== What to do ==
In the records that follow, the lines from the one containing "ob.location.x = x" to the one containing "s * FRAME_X)", inclusive, are to be given again exactly.

== Stored data entries ==
* * * * *

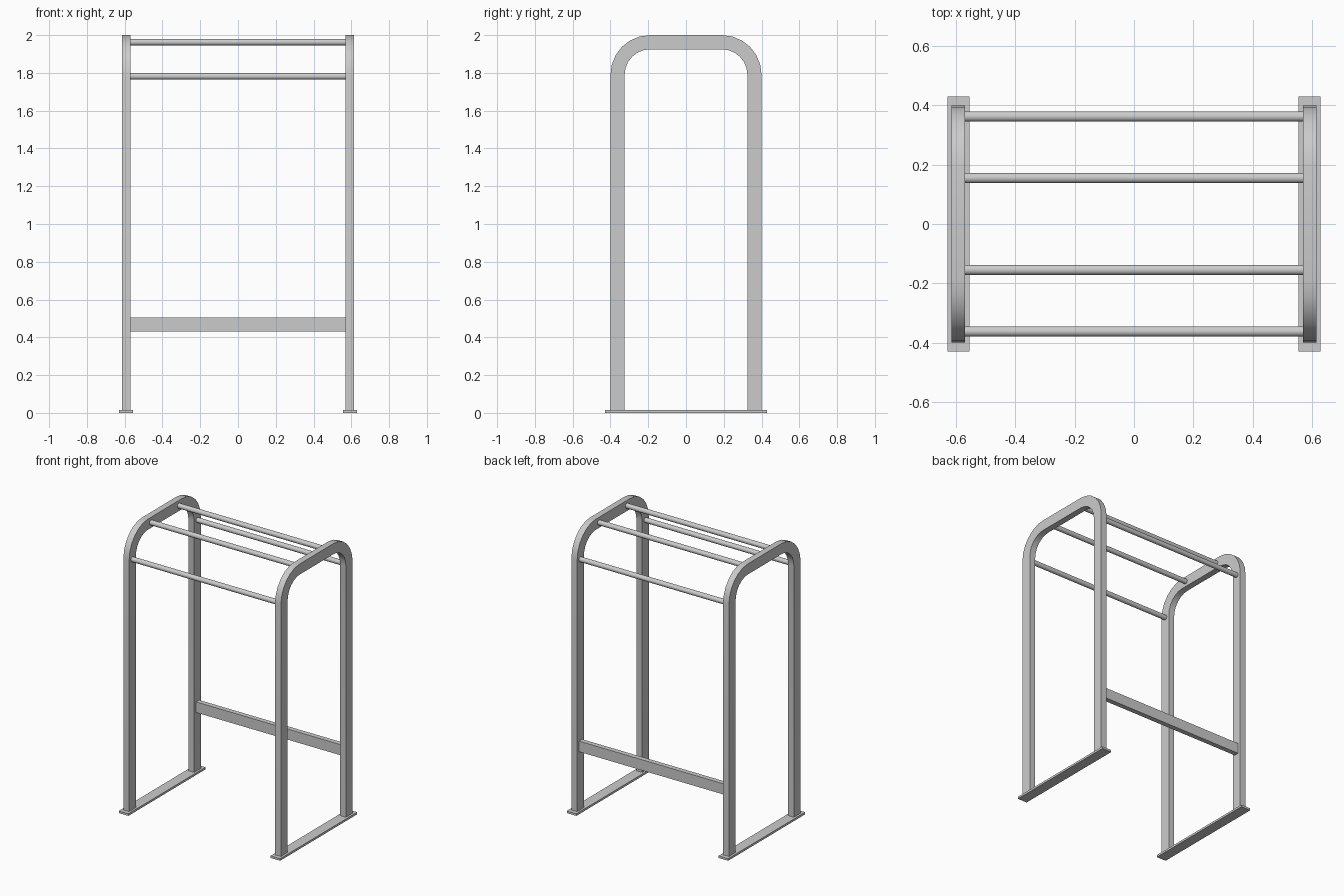
import bpy, bmesh, math

if "Cube" in bpy.data.objects:
    bpy.data.objects.remove(bpy.data.objects["Cube"])

FRAME_X, FRAME_W = 0.5925, 0.045
SEGS = 6


def box(name, center, size):
    bpy.ops.mesh.primitive_cube_add(size=1, location=center)
    ob = bpy.context.object
    ob.name = name
    ob.scale = size
    bpy.ops.object.transform_apply(location=False, rotation=False, scale=True)
    return ob


def arch_line(half, top, r):
    # one edge of the inverted U, from front foot to back foot
    pts = [(-half, 0.015)]
    for side, start in ((-1, math.pi), (1, math.pi / 2)):
        for i in range(SEGS + 1):
            a = start - i * math.pi / 2 / SEGS
            pts.append((side * (half - r) + r * math.cos(a), top - r + r * math.sin(a)))
    return pts + [(half, 0.015)]


def arch(name, x):
    outer = arch_line(0.4, 2.0, 0.21)
    inner = arch_line(0.325, 1.925, 0.135)
    bm = bmesh.new()
    rings = []
    for (yo, zo), (yi, zi) in zip(outer, inner):
        rings.append([bm.verts.new((sx * FRAME_W / 2, y, z)) for sx, y, z in
                      ((-1, yo, zo), (1, yo, zo), (1, yi, zi), (-1, yi, zi))])
    for a, b in zip(rings, rings[1:]):
        for i in range(4):
            j = (i + 1) % 4
            bm.faces.new((a[i], a[j], b[j], b[i]))
    bm.faces.new(rings[0])
    bm.faces.new(rings[-1])
    bmesh.ops.recalc_face_normals(bm, faces=bm.faces)
    me = bpy.data.meshes.new(name)
    bm.to_mesh(me)
    bm.free()
    ob = bpy.data.objects.new(name, me)
    ob.location.x = x
    bpy.context.collection.objects.link(ob)
    bpy.ops.object.select_all(action='DESELECT')
    ob.select_set(True)
    bpy.context.view_layer.objects.active = ob
    bpy.ops.object.shade_smooth_by_angle(angle=math.radians(30))


# side arches and floor plates
for side, s in (("left", -1), ("right", 1)):
    arch(side + "_arch_frame", s * FRAME_X)
    box(side + "_floor_plate", (s * FRAME_X, 0, 0.0075), (0.075, 0.86, 0.015))

# round hanging bars: two upper, two lower
for name, s in (("front", -1), ("back", 1)):
    for level, y, z in (("upper", 0.155, 1.9625), ("lower", 0.3625, 1.782)):
        bpy.ops.mesh.primitive_cylinder_add(vertices=24, radius=0.0175, depth=1.15,
                                            location=(0, s * y, z), rotation=(0, math.pi / 2, 0))
        bpy.context.object.name = f"{name}_{level}_bar"
        bpy.ops.object.shade_smooth_by_angle(angle=math.radians(30))

# rear brace between the legs
box("rear_brace", (0, 0.3625, 0.4675), (1.15, 0.035, 0.075))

* * * * *

== Exercise output ==
    ob.location.x = x
    bpy.context.collection.objects.link(ob)
    bpy.ops.object.select_all(action='DESELECT')
    ob.select_set(True)
    bpy.context.view_layer.objects.active = ob
    bpy.ops.object.shade_smooth_by_angle(angle=math.radians(30))


# side arches and floor plates
for side, s in (("left", -1), ("right", 1)):
    arch(side + "_arch_frame", s * FRAME_X)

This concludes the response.